• [Your instructions]: From the first line to the last, please print the entries exactly, omitting pictures.

►

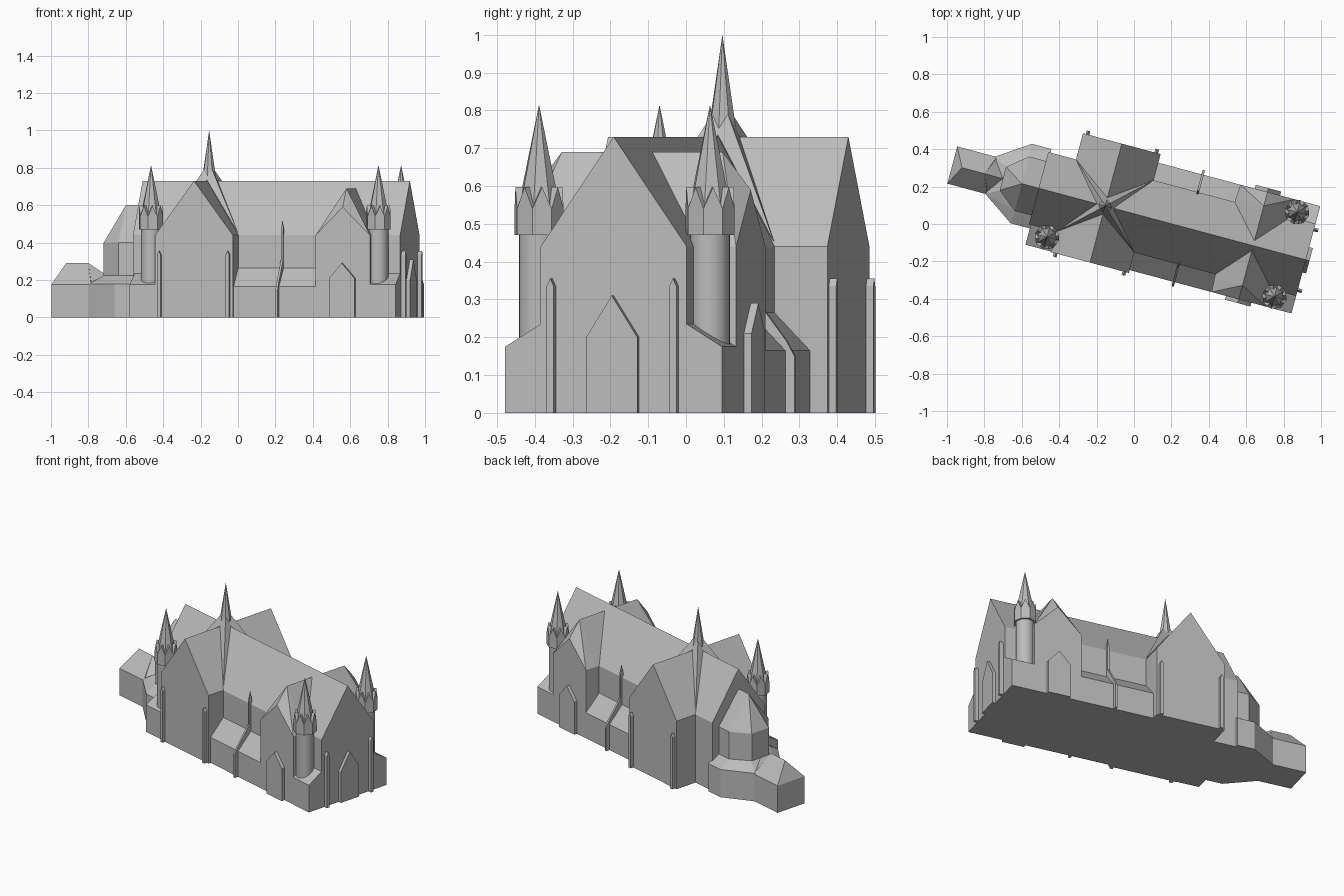
import bpy, bmesh, math
from mathutils import Matrix, Vector

cube = bpy.data.objects.get("Cube")
if cube:
    bpy.data.objects.remove(cube, do_unlink=True)

stone = bpy.data.materials.new("pale_stone")
stone.use_nodes = True
GREY = (0.5, 0.5, 0.5, 1)
stone.diffuse_color = GREY
stone.node_tree.nodes["Principled BSDF"].inputs["Base Color"].default_value = GREY

# Building axis: u along the nave, w across it; the whole church is turned on its site
SITE = Matrix.Rotation(math.radians(-15), 4, 'Z') @ Matrix.Translation((0, 0.053, 0))


def solid(name, shapes, smooth=False):
    """One object made of convex solids, each given by its corner points."""
    bm = bmesh.new()
    for pts in shapes:
        part = bmesh.new()
        for p in pts:
            part.verts.new(SITE @ Vector(p))
        hull = bmesh.ops.convex_hull(part, input=part.verts)
        junk = {g for g in hull["geom_interior"] + hull["geom_unused"]
                if isinstance(g, bmesh.types.BMVert)}
        bmesh.ops.delete(part, geom=list(junk), context='VERTS')
        bmesh.ops.dissolve_limit(part, angle_limit=0.01, verts=part.verts, edges=part.edges)
        bmesh.ops.recalc_face_normals(part, faces=part.faces)
        tmp = bpy.data.meshes.new("part")
        part.to_mesh(tmp)
        bm.from_mesh(tmp)
        part.free()
        bpy.data.meshes.remove(tmp)
    if smooth:
        bm.normal_update()
        for f in bm.faces:
            f.smooth = abs(f.normal.z) < 0.5
        for e in bm.edges:
            e.smooth = all(f.smooth for f in e.link_faces)
    mesh = bpy.data.meshes.new(name)
    bm.to_mesh(mesh)
    bm.free()
    mesh.materials.append(stone)
    obj = bpy.data.objects.new(name, mesh)
    bpy.context.collection.objects.link(obj)


def gable(half, eave, ridge):
    """Gable wall outline as (offset, height) pairs."""
    return [(-half, 0), (half, 0), (half, eave), (0, ridge), (-half, eave)]


def along_u(profile, u0, u1, w=0):
    return [(u, w + a, z) for u in (u0, u1) for a, z in profile]


def along_w(profile, w0, w1, u=0):
    return [(u + a, w, z) for w in (w0, w1) for a, z in profile]


def ring(u, w, r, z, n=8, turn=0.0):
    return [(u + r * math.cos(math.tau * (i + turn) / n),
             w + r * math.sin(math.tau * (i + turn) / n), z) for i in range(n)]


CROSS = -0.174
BAY = 0.645
FRONT = 0.937
T_SOUTH, T_NORTH = -0.313, 0.345

# Nave, chancel and transept
solid("nave", [along_u(gable(0.2, 0.44, 0.73), -0.542, FRONT)])
solid("transept", [along_w(gable(0.215, 0.44, 0.73), T_SOUTH, T_NORTH, CROSS)])


# Lean-to aisles and low corner wings
def lean_to(s, u0, u1, eave, top, outer=0.297):
    prof = [(s * 0.19, 0), (s * outer, 0), (s * outer, eave), (s * 0.2, top), (s * 0.19, top)]
    return along_u(prof, u0, u1)


solid("aisles", [lean_to(s, 0, 0.6, 0.165, 0.265) for s in (-1, 1)])
solid("corner_wings", [lean_to(s, 0.7, FRONT, 0.175, 0.235) for s in (-1, 1)]
      + [lean_to(-1, -0.532, -0.36, 0.175, 0.235, 0.31)])

# Side bays, whose ridge drops toward the outer wall
bays = []
for s in (-1, 1):
    bays.append(along_w(gable(0.155, 0.44, 0.69), 0, s * 0.22, BAY)
                + along_w(gable(0.15, 0.44, 0.59), s * 0.29, s * 0.297, BAY))
solid("side_bays", bays)


# Apse, ambulatory and end chapel
def apse_plan(half, mid, end, end_half, z):
    return [(u, s * w, z) for s in (-1, 1)
            for u, w in ((-0.53, half), (mid, half), (end, end_half))]


solid("apse", [apse_plan(0.15, -0.635, -0.74, 0.065, 0) + apse_plan(0.15, -0.635, -0.74, 0.065, 0.4)
               + [(-0.53, 0, 0.6), (-0.635, 0, 0.6)]])
solid("ambulatory", [apse_plan(0.22, -0.638, -0.81, 0.103, 0) + apse_plan(0.22, -0.638, -0.81, 0.103, 0.18)
                     + apse_plan(0.15, -0.635, -0.74, 0.065, 0.225)])
chapel_box = [(u, w, z) for u in (-1.02, -0.8) for w in (-0.103, 0.103) for z in (0, 0.175)]
solid("end_chapel", [chapel_box + [(-0.966, 0, 0.29), (-0.842, 0, 0.29)],
                     [(-0.842, 0, 0.29), (-0.74, 0, 0.225), (-0.81, -0.1, 0.178),
                      (-0.81, 0.1, 0.178), (-0.81, 0, 0.1)]])

# Crossing spire with ribs running down the roof valleys
ribs = [ring(CROSS, 0, 0.045, 0.68) + ring(CROSS, 0, 0.036, 0.76) + [(CROSS, 0, 1.0)]]
for su in (-1, 1):
    for sw in (-1, 1):
        ribs.append([(CROSS, 0, 0.83), (CROSS, 0, 0.66),
                     (CROSS + su * 0.045, 0, 0.735), (CROSS, sw * 0.045, 0.735),
                     (CROSS + su * 0.215, sw * 0.2, 0.45)])
solid("crossing_spire", ribs)

# Three round turrets: shaft, eight-gabled crown and pointed roof
for label, u, w in (("front_right", 0.826, -0.234), ("front_left", 0.826, 0.234),
                    ("rear_right", -0.431, -0.241)):
    solid(label + "_turret_shaft",
          [ring(u, w, 0.053, 0.1, 24) + ring(u, w, 0.053, 0.48, 24)], smooth=True)
    low, high = ring(u, w, 0.067, 0.47), ring(u, w, 0.067, 0.54)
    peaks = ring(u, w, 0.063, 0.597, turn=0.5)
    crown = [low + high]
    for i in range(8):
        crown.append([high[i], high[(i + 1) % 8], peaks[i], (u, w, 0.54), (u, w, 0.6)])
    solid(label + "_turret_crown", crown)
    solid(label + "_turret_roof", [ring(u, w, 0.057, 0.545) + [(u, w, 0.815)]])

# Gabled porches on the front and on both side bays
solid("front_porch", [along_u(gable(0.07, 0.2, 0.31), 0.9, 0.957)])
solid("side_porches", [along_w(gable(0.07, 0.21, 0.29), s * 0.28, s * 0.318, BAY) for s in (-1, 1)])

# Slim pointed buttresses on the gable ends
pier = gable(0.01, 0.335, 0.355)
solid("front_buttresses", [along_u(pier, 0.92, 0.96, s * 0.168) for s in (-1, 1)])
solid("transept_buttresses",
      [along_w(pier, w0, w1, CROSS + s * 0.19) for s in (-1, 1)
       for w0, w1 in ((T_SOUTH - 0.02, T_SOUTH + 0.02), (T_NORTH - 0.02, T_NORTH + 0.02))])

# Flying buttresses over the aisles, each with a pinnacle at the nave wall
flyers = []
for s in (-1, 1):
    outline = [(0.19, 0), (0.322, 0), (0.322, 0.15), (0.3, 0.19), (0.21, 0.31), (0.19, 0.31)]
    flyers.append([(u, s * w, z) for u in (0.28, 0.292) for w, z in outline])
    flyers.append([(u, s * w, z) for u in (0.28, 0.292) for w in (0.19, 0.212) for z in (0.2, 0.46)]
                  + [(0.286, s * 0.2, 0.525)])
solid("flying_buttresses", flyers)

◄

• [Response to the task]:
import bpy, bmesh, math
from mathutils import Matrix, Vector

cube = bpy.data.objects.get("Cube")
if cube:
    bpy.data.objects.remove(cube, do_unlink=True)

stone = bpy.data.materials.new("pale_stone")
stone.use_nodes = True
GREY = (0.5, 0.5, 0.5, 1)
stone.diffuse_color = GREY
stone.node_tree.nodes["Principled BSDF"].inputs["Base Color"].default_value = GREY

# Building axis: u along the nave, w across it; the whole church is turned on its site
SITE = Matrix.Rotation(math.radians(-15), 4, 'Z') @ Matrix.Translation((0, 0.053, 0))


def solid(name, shapes, smooth=False):
    """One object made of convex solids, each given by its corner points."""
    bm = bmesh.new()
    for pts in shapes:
        part = bmesh.new()
        for p in pts:
            part.verts.new(SITE @ Vector(p))
        hull = bmesh.ops.convex_hull(part, input=part.verts)
        junk = {g for g in hull["geom_interior"] + hull["geom_unused"]
                if isinstance(g, bmesh.types.BMVert)}
        bmesh.ops.delete(part, geom=list(junk), context='VERTS')
        bmesh.ops.dissolve_limit(part, angle_limit=0.01, verts=part.verts, edges=part.edges)
        bmesh.ops.recalc_face_normals(part, faces=part.faces)
        tmp = bpy.data.meshes.new("part")
        part.to_mesh(tmp)
        bm.from_mesh(tmp)
        part.free()
        bpy.data.meshes.remove(tmp)
    if smooth:
        bm.normal_update()
        for f in bm.faces:
            f.smooth = abs(f.normal.z) < 0.5
        for e in bm.edges:
            e.smooth = all(f.smooth for f in e.link_faces)
    mesh = bpy.data.meshes.new(name)
    bm.to_mesh(mesh)
    bm.free()
    mesh.materials.append(stone)
    obj = bpy.data.objects.new(name, mesh)
    bpy.context.collection.objects.link(obj)


def gable(half, eave, ridge):
    """Gable wall outline as (offset, height) pairs."""
    return [(-half, 0), (half, 0), (half, eave), (0, ridge), (-half, eave)]


def along_u(profile, u0, u1, w=0):
    return [(u, w + a, z) for u in (u0, u1) for a, z in profile]


def along_w(profile, w0, w1, u=0):
    return [(u + a, w, z) for w in (w0, w1) for a, z in profile]


def ring(u, w, r, z, n=8, turn=0.0):
    return [(u + r * math.cos(math.tau * (i + turn) / n),
             w + r * math.sin(math.tau * (i + turn) / n), z) for i in range(n)]


CROSS = -0.174
BAY = 0.645
FRONT = 0.937
T_SOUTH, T_NORTH = -0.313, 0.345

# Nave, chancel and transept
solid("nave", [along_u(gable(0.2, 0.44, 0.73), -0.542, FRONT)])
solid("transept", [along_w(gable(0.215, 0.44, 0.73), T_SOUTH, T_NORTH, CROSS)])


# Lean-to aisles and low corner wings
def lean_to(s, u0, u1, eave, top, outer=0.297):
    prof = [(s * 0.19, 0), (s * outer, 0), (s * outer, eave), (s * 0.2, top), (s * 0.19, top)]
    return along_u(prof, u0, u1)


solid("aisles", [lean_to(s, 0, 0.6, 0.165, 0.265) for s in (-1, 1)])
solid("corner_wings", [lean_to(s, 0.7, FRONT, 0.175, 0.235) for s in (-1, 1)]
      + [lean_to(-1, -0.532, -0.36, 0.175, 0.235, 0.31)])

# Side bays, whose ridge drops toward the outer wall
bays = []
for s in (-1, 1):
    bays.append(along_w(gable(0.155, 0.44, 0.69), 0, s * 0.22, BAY)
                + along_w(gable(0.15, 0.44, 0.59), s * 0.29, s * 0.297, BAY))
solid("side_bays", bays)


# Apse, ambulatory and end chapel
def apse_plan(half, mid, end, end_half, z):
    return [(u, s * w, z) for s in (-1, 1)
            for u, w in ((-0.53, half), (mid, half), (end, end_half))]


solid("apse", [apse_plan(0.15, -0.635, -0.74, 0.065, 0) + apse_plan(0.15, -0.635, -0.74, 0.065, 0.4)
               + [(-0.53, 0, 0.6), (-0.635, 0, 0.6)]])
solid("ambulatory", [apse_plan(0.22, -0.638, -0.81, 0.103, 0) + apse_plan(0.22, -0.638, -0.81, 0.103, 0.18)
                     + apse_plan(0.15, -0.635, -0.74, 0.065, 0.225)])
chapel_box = [(u, w, z) for u in (-1.02, -0.8) for w in (-0.103, 0.103) for z in (0, 0.175)]
solid("end_chapel", [chapel_box + [(-0.966, 0, 0.29), (-0.842, 0, 0.29)],
                     [(-0.842, 0, 0.29), (-0.74, 0, 0.225), (-0.81, -0.1, 0.178),
                      (-0.81, 0.1, 0.178), (-0.81, 0, 0.1)]])

# Crossing spire with ribs running down the roof valleys
ribs = [ring(CROSS, 0, 0.045, 0.68) + ring(CROSS, 0, 0.036, 0.76) + [(CROSS, 0, 1.0)]]
for su in (-1, 1):
    for sw in (-1, 1):
        ribs.append([(CROSS, 0, 0.83), (CROSS, 0, 0.66),
                     (CROSS + su * 0.045, 0, 0.735), (CROSS, sw * 0.045, 0.735),
                     (CROSS + su * 0.215, sw * 0.2, 0.45)])
solid("crossing_spire", ribs)

# Three round turrets: shaft, eight-gabled crown and pointed roof
for label, u, w in (("front_right", 0.826, -0.234), ("front_left", 0.826, 0.234),
                    ("rear_right", -0.431, -0.241)):
    solid(label + "_turret_shaft",
          [ring(u, w, 0.053, 0.1, 24) + ring(u, w, 0.053, 0.48, 24)], smooth=True)
    low, high = ring(u, w, 0.067, 0.47), ring(u, w, 0.067, 0.54)
    peaks = ring(u, w, 0.063, 0.597, turn=0.5)
    crown = [low + high]
    for i in range(8):
        crown.append([high[i], high[(i + 1) % 8], peaks[i], (u, w, 0.54), (u, w, 0.6)])
    solid(label + "_turret_crown", crown)
    solid(label + "_turret_roof", [ring(u, w, 0.057, 0.545) + [(u, w, 0.815)]])

# Gabled porches on the front and on both side bays
solid("front_porch", [along_u(gable(0.07, 0.2, 0.31), 0.9, 0.957)])
solid("side_porches", [along_w(gable(0.07, 0.21, 0.29), s * 0.28, s * 0.318, BAY) for s in (-1, 1)])

# Slim pointed buttresses on the gable ends
pier = gable(0.01, 0.335, 0.355)
solid("front_buttresses", [along_u(pier, 0.92, 0.96, s * 0.168) for s in (-1, 1)])
solid("transept_buttresses",
      [along_w(pier, w0, w1, CROSS + s * 0.19) for s in (-1, 1)
       for w0, w1 in ((T_SOUTH - 0.02, T_SOUTH + 0.02), (T_NORTH - 0.02, T_NORTH + 0.02))])

# Flying buttresses over the aisles, each with a pinnacle at the nave wall
flyers = []
for s in (-1, 1):
    outline = [(0.19, 0), (0.322, 0), (0.322, 0.15), (0.3, 0.19), (0.21, 0.31), (0.19, 0.31)]
    flyers.append([(u, s * w, z) for u in (0.28, 0.292) for w, z in outline])
    flyers.append([(u, s * w, z) for u in (0.28, 0.292) for w in (0.19, 0.212) for z in (0.2, 0.46)]
                  + [(0.286, s * 0.2, 0.525)])
solid("flying_buttresses", flyers)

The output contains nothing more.